key words from the course: cadherins, integrins, proteoglycans, neuronal signaling, endocrine signaling, adapter proteins, receptor kinases, PI3 kinase, G-protein coupled receptors, cAMP, mitochondrial communication, steroid hormone receptors, intracellular transport, signaling events during development.
After completion of the course the student will be able to:
- Recognize and discuss the main types of cell communication, including the signal molecules (ligands/transmitters) integral to these main types, and understand the importance of cell signaling in biology and to be able apply this knowledge in future laboratory work.

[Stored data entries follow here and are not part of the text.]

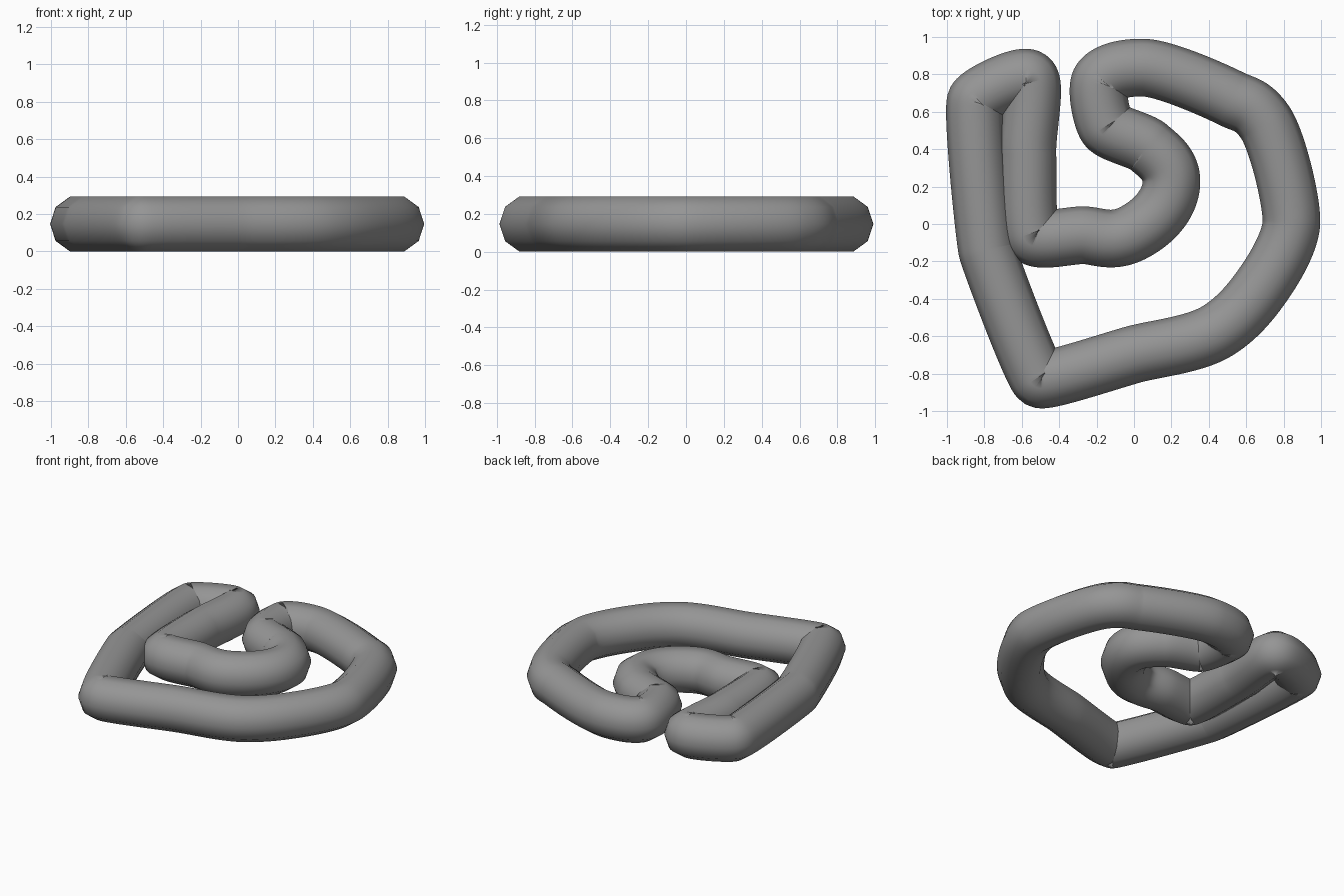
import bpy
from mathutils import Vector

if "Cube" in bpy.data.objects:
    bpy.data.objects.remove(bpy.data.objects["Cube"])

R = 0.154   # tube radius
Z = 0.147   # centreline height

# centreline seen from above: x, y, bezier handle length (short = tight corner)
PATH = [
    (0.841, 0.0, 0.10), (0.70, 0.545, 0.12), (0.52, 0.67, 0.07), (0.05, 0.836, 0.12),
    (-0.18, 0.765, 0.05), (-0.145, 0.52, 0.05), (0.08, 0.41, 0.06), (0.20, 0.22, 0.10),
    (0.0, -0.045, 0.14), (-0.28, -0.06, 0.08), (-0.54, -0.065, 0.05),
    (-0.57, 0.38, 0.12), (-0.56, 0.778, 0.05), (-0.845, 0.66, 0.05),
    (-0.785, -0.14, 0.06), (-0.505, -0.83, 0.04),
    (0.0, -0.697, 0.12), (0.44, -0.575, 0.14), (0.70, -0.31, 0.10),
]


def tube_loop(name, path):
    """Closed bezier tube with one handle length per point."""
    cu = bpy.data.curves.new(name, 'CURVE')
    cu.dimensions = '3D'
    cu.twist_mode = 'Z_UP'
    cu.bevel_depth = R
    cu.bevel_resolution = 3
    cu.resolution_u = 32
    sp = cu.splines.new('BEZIER')
    sp.bezier_points.add(len(path) - 1)
    sp.use_cyclic_u = True
    pts = [Vector((x, y, Z)) for x, y, _ in path]
    n = len(pts)
    for i, bp in enumerate(sp.bezier_points):
        a, p, b = pts[i - 1], pts[i], pts[(i + 1) % n]
        t = ((p - a).normalized() + (b - p).normalized()).normalized()
        bp.handle_left_type = bp.handle_right_type = 'FREE'
        bp.co = p
        bp.handle_left = p - t * path[i][2]
        bp.handle_right = p + t * path[i][2]
    sp.use_smooth = True
    ob = bpy.data.objects.new(name, cu)
    bpy.context.collection.objects.link(ob)
    return ob


# the bent tube, turned into a smooth dark grey mesh
tube = tube_loop("bent_tube", PATH)
bpy.context.view_layer.objects.active = tube
tube.select_set(True)
bpy.ops.object.convert(target='MESH')
bpy.ops.object.shade_smooth()
tube = bpy.context.view_layer.objects.active
mat = bpy.data.materials.new("dark_grey")
mat.diffuse_color = (0.3, 0.3, 0.3, 1)
mat.use_nodes = True
mat.node_tree.nodes["Principled BSDF"].inputs["Base Color"].default_value = mat.diffuse_color
tube.data.materials.clear()
tube.data.materials.append(mat)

- Know and be able to discuss the major groups of intracellular-and membrane-bound receptors, be able to give examples of such receptors.
- Understand and discuss central cellular signal pathways in eukaryotic cells.
- Demonstrate the connection between cellular signal pathways and medical phenomena, using examples.
- Read and discuss advanced scientific articles, which assumes knowledge about cell signaling events, and recapitulate and explain its content to an audience.
Required Previous Knowledge
Biology, molecular biology or equivalent on bachelor level, preferably completed with a degree.
Teaching Methods and Extent of Organized Teaching
The course runs over a period of 4-5 weeks, and will consist of 6-8 hours of mandatory lectures per week.
Compulsory Assignments and Attendance
Forms of Assessment
4 hour written digital exam.
The curriculum is based on relevant chapters in "Molecular Biology of the Cell" (Alberts et al.). Additionally, original articles will comprise the theoretical curriculum for the course.
Written evaluation on My UiB/Mitt UiB.